* _The problem_
Produce word for word the lines of the data below running from the one that has "0.1), 0, THICK)" to the one that has "-0.078), (-0.295, -0.078)]", inclusive, and no others.

BEGIN Data provided

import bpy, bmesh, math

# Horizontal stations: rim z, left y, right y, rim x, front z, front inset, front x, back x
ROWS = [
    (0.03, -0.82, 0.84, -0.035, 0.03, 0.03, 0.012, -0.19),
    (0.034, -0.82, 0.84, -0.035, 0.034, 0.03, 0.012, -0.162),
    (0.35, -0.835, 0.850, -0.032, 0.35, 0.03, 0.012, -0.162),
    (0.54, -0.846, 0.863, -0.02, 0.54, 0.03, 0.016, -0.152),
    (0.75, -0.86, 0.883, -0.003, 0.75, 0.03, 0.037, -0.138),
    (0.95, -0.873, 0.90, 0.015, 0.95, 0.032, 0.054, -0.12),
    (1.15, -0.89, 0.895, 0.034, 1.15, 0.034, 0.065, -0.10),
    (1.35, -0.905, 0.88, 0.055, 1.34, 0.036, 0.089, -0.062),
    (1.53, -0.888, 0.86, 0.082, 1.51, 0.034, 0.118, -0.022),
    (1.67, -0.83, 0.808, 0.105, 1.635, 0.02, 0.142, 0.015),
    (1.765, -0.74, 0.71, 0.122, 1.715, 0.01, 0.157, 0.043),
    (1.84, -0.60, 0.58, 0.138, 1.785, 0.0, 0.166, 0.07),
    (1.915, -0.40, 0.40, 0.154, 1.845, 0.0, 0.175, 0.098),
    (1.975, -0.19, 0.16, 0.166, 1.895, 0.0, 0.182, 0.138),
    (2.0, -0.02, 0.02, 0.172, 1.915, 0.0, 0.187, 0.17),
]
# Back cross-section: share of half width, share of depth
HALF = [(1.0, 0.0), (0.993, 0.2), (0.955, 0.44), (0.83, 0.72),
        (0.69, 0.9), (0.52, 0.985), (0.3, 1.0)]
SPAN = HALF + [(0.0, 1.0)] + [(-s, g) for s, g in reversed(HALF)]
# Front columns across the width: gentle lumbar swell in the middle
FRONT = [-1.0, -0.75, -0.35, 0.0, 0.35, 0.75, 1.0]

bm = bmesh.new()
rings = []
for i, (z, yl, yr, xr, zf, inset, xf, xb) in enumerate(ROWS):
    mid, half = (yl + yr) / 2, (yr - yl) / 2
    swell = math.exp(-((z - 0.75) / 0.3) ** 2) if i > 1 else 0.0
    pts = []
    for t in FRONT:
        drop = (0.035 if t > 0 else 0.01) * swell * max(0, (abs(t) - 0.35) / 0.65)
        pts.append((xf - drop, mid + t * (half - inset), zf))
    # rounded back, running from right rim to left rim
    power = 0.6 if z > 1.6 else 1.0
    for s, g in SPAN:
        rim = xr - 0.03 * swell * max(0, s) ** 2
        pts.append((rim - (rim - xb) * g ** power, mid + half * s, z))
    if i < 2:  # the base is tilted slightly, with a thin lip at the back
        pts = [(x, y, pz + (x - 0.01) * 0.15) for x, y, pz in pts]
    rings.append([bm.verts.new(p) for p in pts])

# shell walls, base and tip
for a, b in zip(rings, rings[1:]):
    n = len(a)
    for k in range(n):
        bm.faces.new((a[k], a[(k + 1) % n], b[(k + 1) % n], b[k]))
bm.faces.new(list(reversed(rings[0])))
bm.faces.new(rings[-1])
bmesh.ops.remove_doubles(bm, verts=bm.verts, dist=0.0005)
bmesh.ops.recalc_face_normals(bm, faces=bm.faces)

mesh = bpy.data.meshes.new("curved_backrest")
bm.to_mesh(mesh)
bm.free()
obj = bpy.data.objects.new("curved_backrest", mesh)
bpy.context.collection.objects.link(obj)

END Data provided
BEGIN Data provided

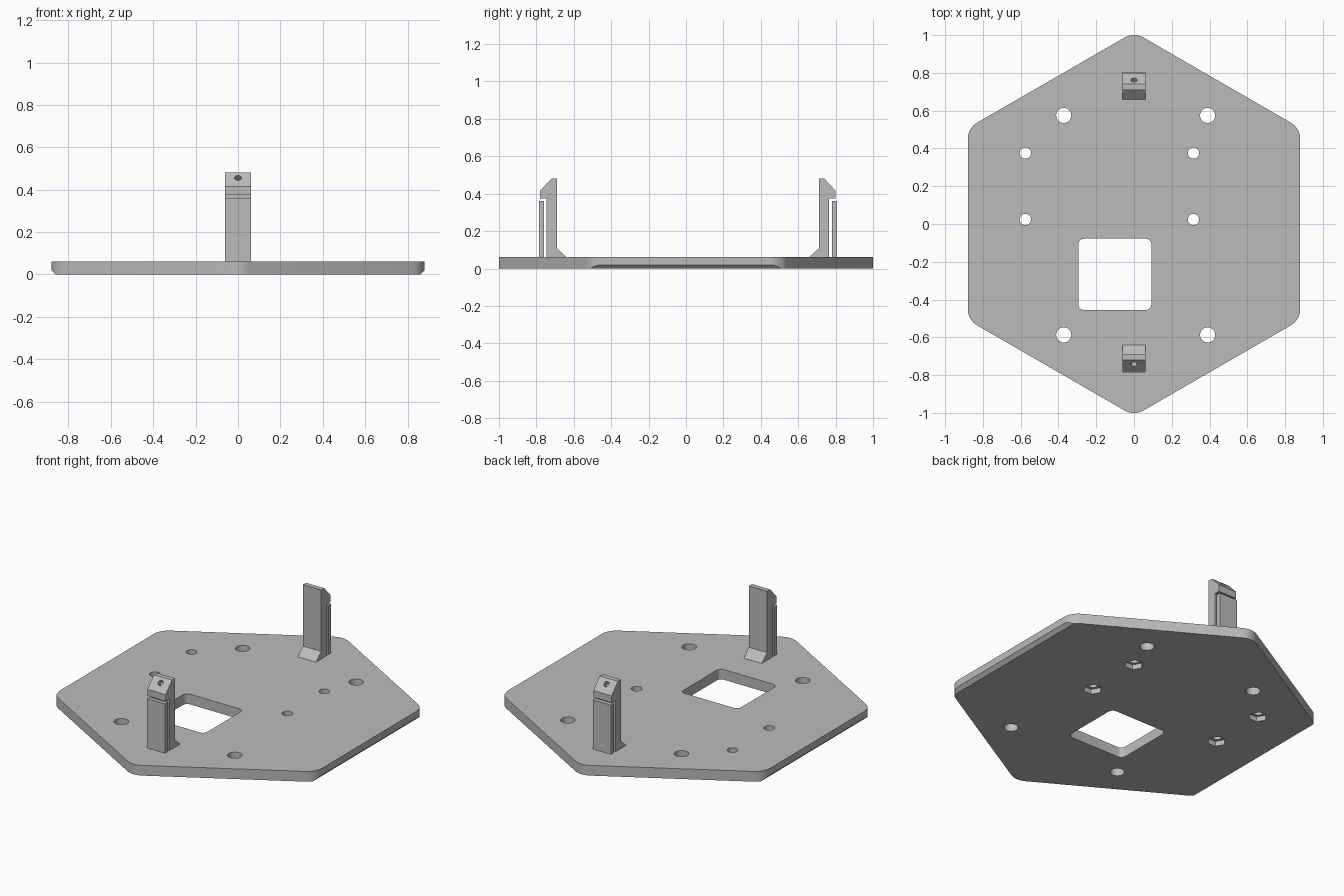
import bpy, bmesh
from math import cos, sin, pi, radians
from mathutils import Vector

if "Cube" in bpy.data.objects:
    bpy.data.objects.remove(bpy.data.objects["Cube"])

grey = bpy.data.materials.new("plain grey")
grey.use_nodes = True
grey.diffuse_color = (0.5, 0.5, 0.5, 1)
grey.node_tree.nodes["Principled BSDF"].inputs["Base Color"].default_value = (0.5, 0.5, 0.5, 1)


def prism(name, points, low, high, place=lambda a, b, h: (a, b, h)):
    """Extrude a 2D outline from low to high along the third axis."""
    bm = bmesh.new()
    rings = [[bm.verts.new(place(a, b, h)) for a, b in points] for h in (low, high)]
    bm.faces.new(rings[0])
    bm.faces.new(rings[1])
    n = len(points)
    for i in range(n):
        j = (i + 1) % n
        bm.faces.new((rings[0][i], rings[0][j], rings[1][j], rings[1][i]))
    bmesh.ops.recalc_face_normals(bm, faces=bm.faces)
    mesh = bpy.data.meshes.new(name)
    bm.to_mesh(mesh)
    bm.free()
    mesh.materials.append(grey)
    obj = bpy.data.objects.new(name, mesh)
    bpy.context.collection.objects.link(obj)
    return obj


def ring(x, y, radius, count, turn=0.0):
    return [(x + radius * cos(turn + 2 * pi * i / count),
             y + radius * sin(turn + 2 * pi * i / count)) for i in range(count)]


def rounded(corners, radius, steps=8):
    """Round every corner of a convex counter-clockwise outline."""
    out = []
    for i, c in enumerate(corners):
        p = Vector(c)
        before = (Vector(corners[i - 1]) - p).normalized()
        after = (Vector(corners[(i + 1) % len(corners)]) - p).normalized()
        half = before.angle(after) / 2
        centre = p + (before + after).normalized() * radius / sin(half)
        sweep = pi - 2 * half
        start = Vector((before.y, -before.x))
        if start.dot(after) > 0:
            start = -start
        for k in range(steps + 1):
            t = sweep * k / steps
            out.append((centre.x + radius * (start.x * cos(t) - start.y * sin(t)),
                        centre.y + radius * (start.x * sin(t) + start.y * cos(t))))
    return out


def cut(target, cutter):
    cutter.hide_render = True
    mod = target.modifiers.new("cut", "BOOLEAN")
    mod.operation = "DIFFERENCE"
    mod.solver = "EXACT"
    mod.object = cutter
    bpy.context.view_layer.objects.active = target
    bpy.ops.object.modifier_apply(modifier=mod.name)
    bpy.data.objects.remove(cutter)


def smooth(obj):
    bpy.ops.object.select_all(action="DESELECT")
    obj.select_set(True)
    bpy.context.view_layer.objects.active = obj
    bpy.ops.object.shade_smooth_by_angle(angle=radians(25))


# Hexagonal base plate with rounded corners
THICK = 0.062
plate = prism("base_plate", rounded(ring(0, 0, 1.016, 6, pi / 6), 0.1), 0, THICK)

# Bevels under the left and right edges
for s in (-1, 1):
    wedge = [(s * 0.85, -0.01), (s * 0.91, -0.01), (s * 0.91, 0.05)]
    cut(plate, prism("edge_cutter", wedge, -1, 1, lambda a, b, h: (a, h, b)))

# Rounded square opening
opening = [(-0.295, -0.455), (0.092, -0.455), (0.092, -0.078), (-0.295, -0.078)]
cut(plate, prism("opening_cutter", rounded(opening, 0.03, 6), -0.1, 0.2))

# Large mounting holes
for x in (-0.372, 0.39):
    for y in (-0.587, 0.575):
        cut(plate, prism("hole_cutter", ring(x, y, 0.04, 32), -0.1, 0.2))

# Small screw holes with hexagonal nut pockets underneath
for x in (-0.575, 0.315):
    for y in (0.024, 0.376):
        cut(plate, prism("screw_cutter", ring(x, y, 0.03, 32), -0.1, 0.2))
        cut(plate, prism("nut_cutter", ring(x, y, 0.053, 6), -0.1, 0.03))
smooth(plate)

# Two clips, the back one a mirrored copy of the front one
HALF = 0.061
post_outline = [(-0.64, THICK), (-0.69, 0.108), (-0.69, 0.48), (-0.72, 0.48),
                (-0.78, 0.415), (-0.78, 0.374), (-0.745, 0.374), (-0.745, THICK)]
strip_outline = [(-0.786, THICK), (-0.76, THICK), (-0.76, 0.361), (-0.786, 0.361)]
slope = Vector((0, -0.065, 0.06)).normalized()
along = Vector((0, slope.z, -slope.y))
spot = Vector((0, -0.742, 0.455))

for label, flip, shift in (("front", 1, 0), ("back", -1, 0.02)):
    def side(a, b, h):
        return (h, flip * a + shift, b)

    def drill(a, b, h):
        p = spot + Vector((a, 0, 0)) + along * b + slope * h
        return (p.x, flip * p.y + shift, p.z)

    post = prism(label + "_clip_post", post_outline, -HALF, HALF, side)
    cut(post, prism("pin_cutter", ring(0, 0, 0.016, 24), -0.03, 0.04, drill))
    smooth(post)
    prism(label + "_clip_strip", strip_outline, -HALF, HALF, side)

END Data provided

* _Solution_
plate = prism("base_plate", rounded(ring(0, 0, 1.016, 6, pi / 6), 0.1), 0, THICK)

# Bevels under the left and right edges
for s in (-1, 1):
    wedge = [(s * 0.85, -0.01), (s * 0.91, -0.01), (s * 0.91, 0.05)]
    cut(plate, prism("edge_cutter", wedge, -1, 1, lambda a, b, h: (a, h, b)))

# Rounded square opening
opening = [(-0.295, -0.455), (0.092, -0.455), (0.092, -0.078), (-0.295, -0.078)]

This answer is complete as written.